Retype word for word the first line of the listing and each line after it up to the line with "const geometry = new", with the pictures taken out.

# # # #

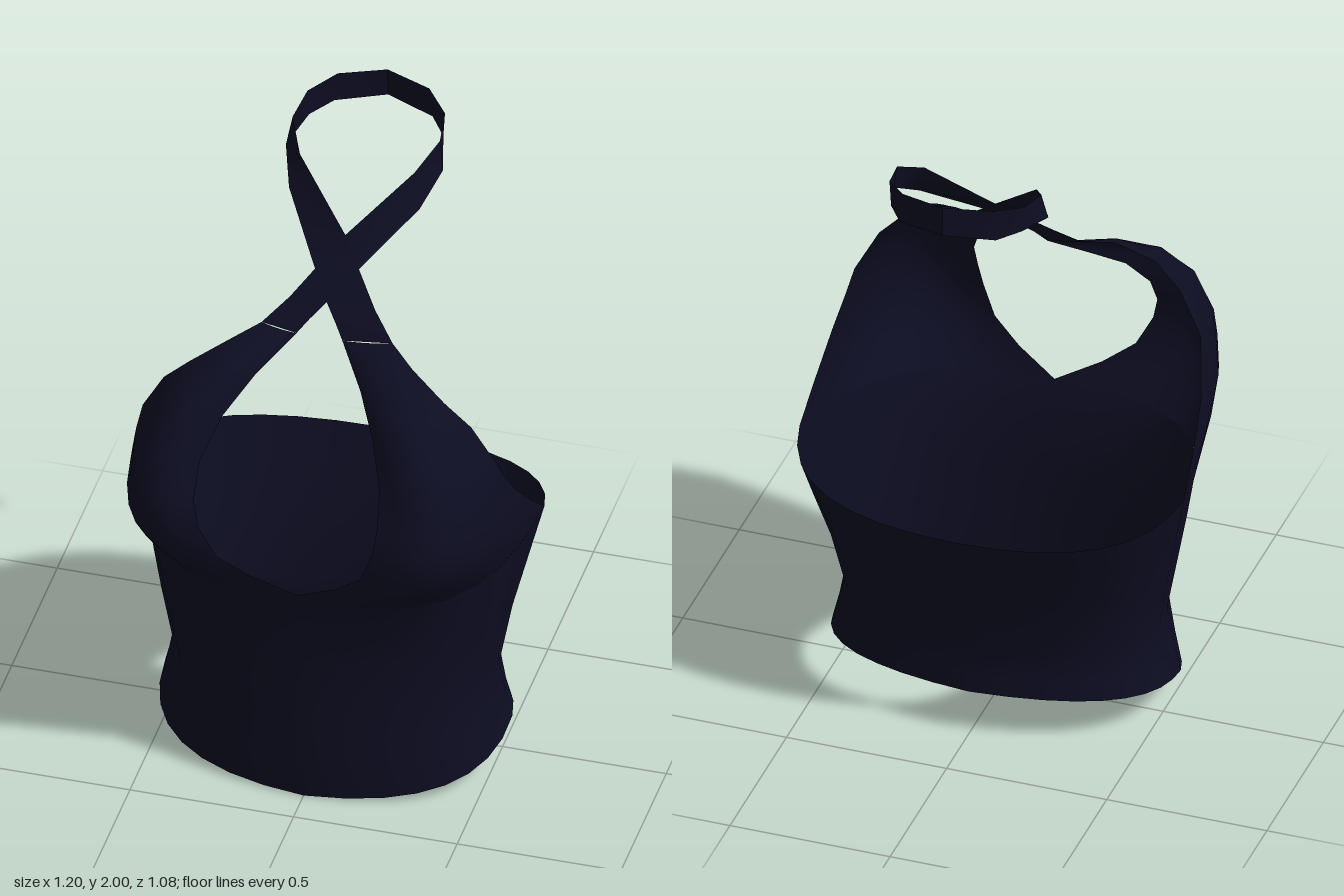
import * as THREE from 'three';

const SEG = 8;

// Point on a curve from a to b, pulled towards c
function bend(a, c, b, t) {
  const k = 1 - t;
  return a.map((v, i) => k * k * v + 2 * k * t * c[i] + t * t * b[i]);
}

function arc([a, c, b], seg = SEG) {
  return Array.from({ length: seg + 1 }, (_, i) => bend(a, c, b, i / seg));
}

const mirror = ([x, y, z]) => [-x, y, z];

// Smooth sheet through rows of points (rows go up, points go anticlockwise)
function sheet(name, rows, material, flip = false) {
  const n = rows[0].length;
  const index = [];
  for (let r = 0; r < rows.length - 1; r++) {
    for (let c = 0; c < n - 1; c++) {
      const a = r * n + c, b = a + 1, d = a + n, e = d + 1;
      if (flip) index.push(a, d, b, b, d, e);
      else index.push(a, b, d, b, e, d);
    }
  }
  const geometry = new THREE.BufferGeometry();
  geometry.setAttribute('position', new THREE.Float32BufferAttribute(rows.flat(2), 3));
  geometry.setIndex(index);
  geometry.computeVertexNormals();
  const mesh = new THREE.Mesh(geometry, material);
  mesh.name = name;
  return mesh;
}

// Front of the bodice: centre, pull, side seam
const FRONT = [
  [[0, 0, 0.39], [0.54, 0.02, 0.37], [0.53, 0.12, 0]],
  [[0, 0.14, 0.397], [0.51, 0.15, 0.38], [0.51, 0.2, 0]],
  [[0, 0.3, 0.4], [0.48, 0.3, 0.39], [0.49, 0.31, 0]],
  [[0, 0.5, 0.405], [0.54, 0.5, 0.4], [0.525, 0.51, -0.02]],
  [[0, 0.68, 0.42], [0.56, 0.65, 0.44], [0.565, 0.68, -0.06]],
  [[0, 0.78, 0.455], [0.55, 0.74, 0.53], [0.6, 0.83, -0.1]],
];

// Back of the bodice: pull and centre, starting at the same side seams
const BACK = [
  [[0.5, 0.15, -0.27], [0, 0.15, -0.305]],
  [[0.47, 0.21, -0.27], [0, 0.21, -0.3]],
  [[0.45, 0.3, -0.28], [0, 0.3, -0.295]],
  [[0.5, 0.5, -0.33], [0, 0.5, -0.335]],
  [[0.53, 0.65, -0.4], [0, 0.65, -0.395]],
  [[0.55, 0.76, -0.44], [0, 0.76, -0.44]],
];

// Cup: neckline edge, pull over the bust, armhole edge
const CUP = [
  FRONT[5],
  [[0.13, 0.85, 0.49], [0.58, 0.86, 0.58], [0.59, 0.93, 0.01]],
  [[0.22, 0.92, 0.515], [0.57, 0.94, 0.62], [0.575, 1.04, 0.12]],
  [[0.265, 1.02, 0.52], [0.54, 1.03, 0.62], [0.555, 1.13, 0.18]],
  [[0.28, 1.1, 0.5], [0.52, 1.12, 0.6], [0.54, 1.2, 0.215]],
  [[0.275, 1.2, 0.44], [0.46, 1.25, 0.58], [0.47, 1.33, 0.235]],
  [[0.23, 1.31, 0.35], [0.36, 1.37, 0.48], [0.39, 1.41, 0.245]],
  [[0.16, 1.4, 0.24], [0.25, 1.44, 0.33], [0.28, 1.48, 0.2]],
  [[0.07, 1.49, 0.13], [0.14, 1.5, 0.14], [0.2, 1.51, 0.13]],
];

// Strap: lower edge and upper edge, crossing over to the nape
const STRAP = [
  [[0.07, 1.49, 0.13], [0.2, 1.51, 0.13]],
  [[0.04, 1.53, 0.105], [0.13, 1.575, 0.07]],
  [[0, 1.575, 0.07], [0.065, 1.65, 0]],
  [[-0.065, 1.65, 0], [0, 1.725, -0.07]],
  [[-0.2, 1.79, -0.17], [-0.175, 1.895, -0.2]],
  [[-0.24, 1.86, -0.28], [-0.225, 1.95, -0.3]],
  [[-0.205, 1.885, -0.41], [-0.21, 1.97, -0.41]],
  [[-0.15, 1.89, -0.49], [-0.14, 1.99, -0.49]],
  [[0, 1.905, -0.54], [0, 2, -0.535]],
];

// The neckline hangs slightly to one side
function offset(row) {
  return row.map(([x, y, z], i) => {
    const swing = Math.max(0, Math.sin(Math.PI * (y - 0.78)));
    return [x - 0.03 * swing * (1 - i / (row.length - 1)), y, z];
  });
}

export function createModel() {
  const fabric = new THREE.MeshStandardMaterial({ color: 0x0d0d22, side: THREE.DoubleSide });
  fabric.name = 'navy fabric';
  const top = new THREE.Group();
  top.name = 'halterTop';

  // Bodice panels meet at the side seams
  const frontRows = FRONT.map((f) => {
    const half = arc(f);
    return [...half.slice(1).reverse().map(mirror), ...half];
  });
  const backRows = BACK.map(([c, b], i) => {
    const half = arc([FRONT[i][2], c, b]);
    return [...half, ...half.slice(0, -1).reverse().map(mirror)];
  });
  top.add(sheet('frontPanel', frontRows, fabric), sheet('backPanel', backRows, fabric));

  // Cups and crossed neck straps
  for (const side of [1, -1]) {
    const place = (row) => offset(side > 0 ? row : row.map(mirror));
    const label = side > 0 ? 'left' : 'right';
    top.add(
      sheet(label + 'Cup', CUP.map((r) => place(arc(r))), fabric, side < 0),
      sheet(label + 'Strap', STRAP.map(place), fabric, side < 0),
    );
  }
  return top;
}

# # # #

— Output for this task —
import * as THREE from 'three';

const SEG = 8;

// Point on a curve from a to b, pulled towards c
function bend(a, c, b, t) {
  const k = 1 - t;
  return a.map((v, i) => k * k * v + 2 * k * t * c[i] + t * t * b[i]);
}

function arc([a, c, b], seg = SEG) {
  return Array.from({ length: seg + 1 }, (_, i) => bend(a, c, b, i / seg));
}

const mirror = ([x, y, z]) => [-x, y, z];

// Smooth sheet through rows of points (rows go up, points go anticlockwise)
function sheet(name, rows, material, flip = false) {
  const n = rows[0].length;
  const index = [];
  for (let r = 0; r < rows.length - 1; r++) {
    for (let c = 0; c < n - 1; c++) {
      const a = r * n + c, b = a + 1, d = a + n, e = d + 1;
      if (flip) index.push(a, d, b, b, d, e);
      else index.push(a, b, d, b, e, d);
    }
  }
  const geometry = new THREE.BufferGeometry();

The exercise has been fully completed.